    in a tidy environment where you can easily lay hands on everything you

    need will do wonders for your stress levels and state of mind. Keeping

    your desk clean and tidy also suggests that you’re an organized,

    efficient person – definitely a good message to send to your boss!

  7. Socialize With Colleagues

    quiet day at work is a good chance to socialize with colleagues. This

    can help you in your career (people are more likely to support and help

    those who they’re friendly with and who they feel warm towards). It can

    also help you to enjoy your job – wouldn’t you rather work in an office

    where the people around you are friends, rather than strangers?


    if you feel you have little in common with your colleagues, you might

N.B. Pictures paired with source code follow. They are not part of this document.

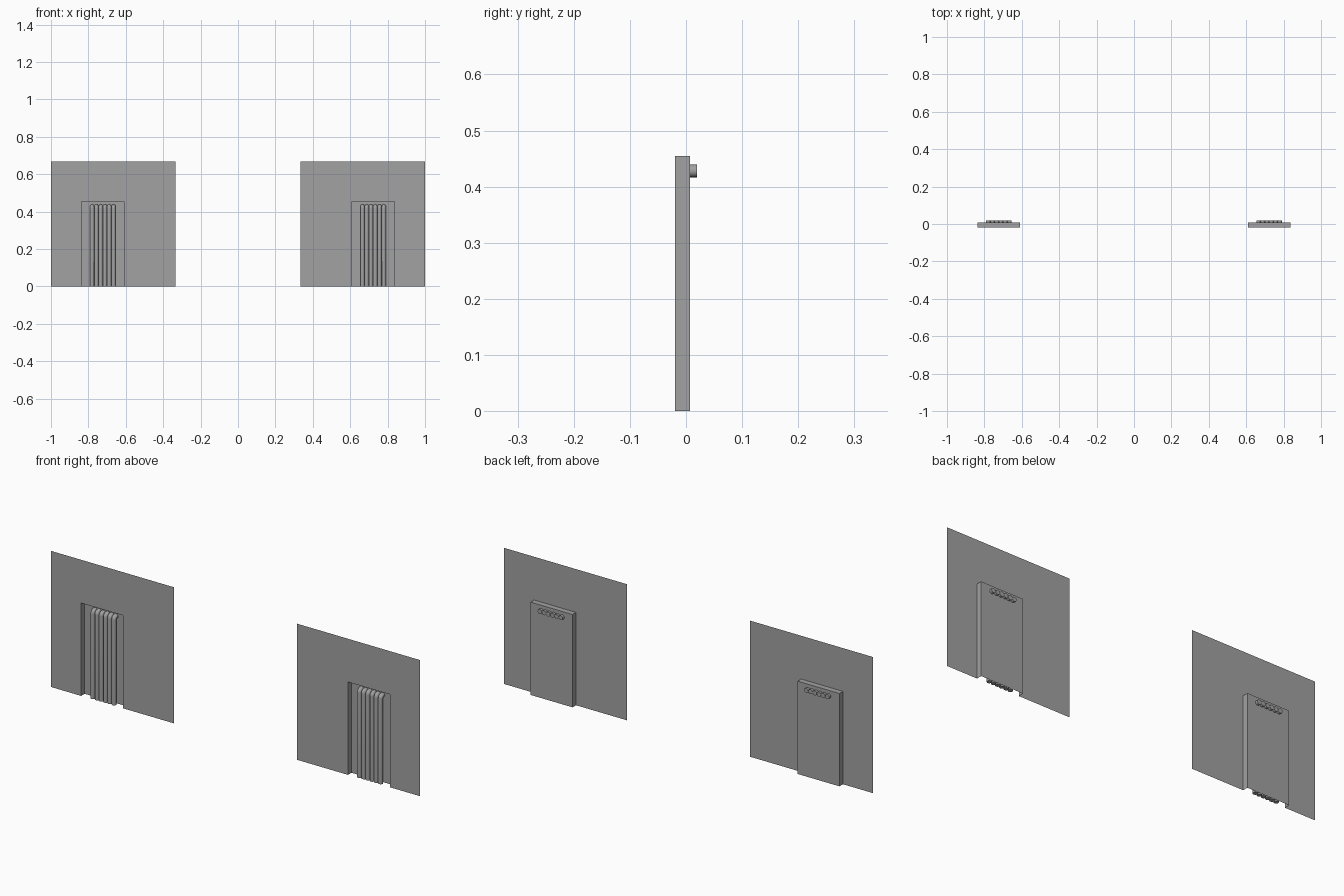
import bpy, bmesh
from math import sin, cos, pi

cube = bpy.data.objects.get("Cube")
if cube:
    bpy.data.objects.remove(cube, do_unlink=True)

# Single grey material
grey = bpy.data.materials.new("wall_grey")
colour = (0.36, 0.36, 0.36, 1)
grey.diffuse_color = colour
grey.use_nodes = True
bsdf = next(n for n in grey.node_tree.nodes if n.type == "BSDF_PRINCIPLED")
bsdf.inputs["Base Color"].default_value = colour

# Shared dimensions
FRONT, BACK, PIPE_END = -0.0195, 0.0075, 0.0195
INNER, OUTER, PANEL_TOP = 0.333, 1.0, 0.667
REC_IN, REC_OUT, REC_TOP = 0.61, 0.837, 0.455
PIPE_MID, PITCH, RADIUS, PIPE_Z = 0.7225, 0.0228, 0.0112, 0.428
BEND = 0.0115


def make_object(name, bm, smooth=False):
    mesh = bpy.data.meshes.new(name)
    bm.to_mesh(mesh)
    bm.free()
    mesh.materials.append(grey)
    obj = bpy.data.objects.new(name, mesh)
    bpy.context.collection.objects.link(obj)
    if smooth:
        bpy.ops.object.select_all(action="DESELECT")
        obj.select_set(True)
        bpy.context.view_layer.objects.active = obj
        bpy.ops.object.shade_smooth_by_angle(angle=pi / 5)
    return obj


def add_panel(name, side):
    """Thin sheet with a recess pushed backwards, open at front and bottom."""
    bm = bmesh.new()

    def vert(x, y, z):
        return bm.verts.new((x * side, y, z))

    recess = [(REC_IN, 0), (REC_IN, REC_TOP), (REC_OUT, REC_TOP), (REC_OUT, 0)]
    rim = [vert(x, FRONT, z) for x, z in recess]
    floor = [vert(x, BACK, z) for x, z in recess]
    outside = [vert(x, FRONT, z) for x, z in
               [(OUTER, 0), (OUTER, PANEL_TOP), (INNER, PANEL_TOP), (INNER, 0)]]
    # Sheet around the recess: inner strip, top strip, outer strip
    bm.faces.new((outside[3], rim[0], rim[1], outside[2]))
    bm.faces.new((outside[2], rim[1], rim[2], outside[1]))
    bm.faces.new((outside[1], rim[2], rim[3], outside[0]))
    # Recess walls and floor
    for i in range(3):
        bm.faces.new((rim[i], floor[i], floor[i + 1], rim[i + 1]))
    bm.faces.new(floor[::-1])
    if side < 0:
        bmesh.ops.reverse_faces(bm, faces=bm.faces[:])
    return make_object(name, bm)


def add_pipe(name, x):
    """Upright pipe that bends backwards through the recess wall."""
    bm = bmesh.new()
    sides, steps = 16, 6
    y0 = FRONT + RADIUS
    z0 = PIPE_Z - BEND
    path = [(y0, 0, 0)]
    for i in range(steps + 1):
        t = i / steps * pi / 2
        path.append((y0 + BEND * (1 - cos(t)), z0 + BEND * sin(t), t))
    path.append((PIPE_END, PIPE_Z, pi / 2))
    rings = []
    for y, z, t in path:
        ring = []
        for k in range(sides):
            a = 2 * pi * k / sides
            n = RADIUS * sin(a)
            ring.append(bm.verts.new((x + RADIUS * cos(a), y - n * cos(t), z + n * sin(t))))
        rings.append(ring)
    for a, b in zip(rings, rings[1:]):
        for k in range(sides):
            j = (k + 1) % sides
            bm.faces.new((a[k], a[j], b[j], b[k]))
    bm.faces.new(rings[0])
    bm.faces.new(rings[-1])
    bmesh.ops.recalc_face_normals(bm, faces=bm.faces[:])
    return make_object(name, bm, smooth=True)


# Mirrored pair of panels, each with a row of six pipes
for label, side in (("left", 1), ("right", -1)):
    add_panel(f"{label}_wall_panel", side)
    for i in range(6):
        add_pipe(f"{label}_pipe_{i + 1}", side * (PIPE_MID + (i - 2.5) * PITCH))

    find surprising points of connection. Take the time to go for lunch

    with someone, or just to ask the person sitting next to you how their

    day’s been. Please Note: Use some tact with this one. You don't want to

    become the office gossip or someone that prevents others from getting

    their work done!

How do

you use your down-time at work productively? Do any of the above tips

work for you, or do you have some of your own to add?

Written on 4/20/2009 by Ali Hale.Ali

is a professional writer and blogger, and a part-time postgraduate

student of creative writing. If you need a hand with any sort of

written project, drop her a line ( or check out her

website at Aliventures.

Photo Credit: Big C Harvey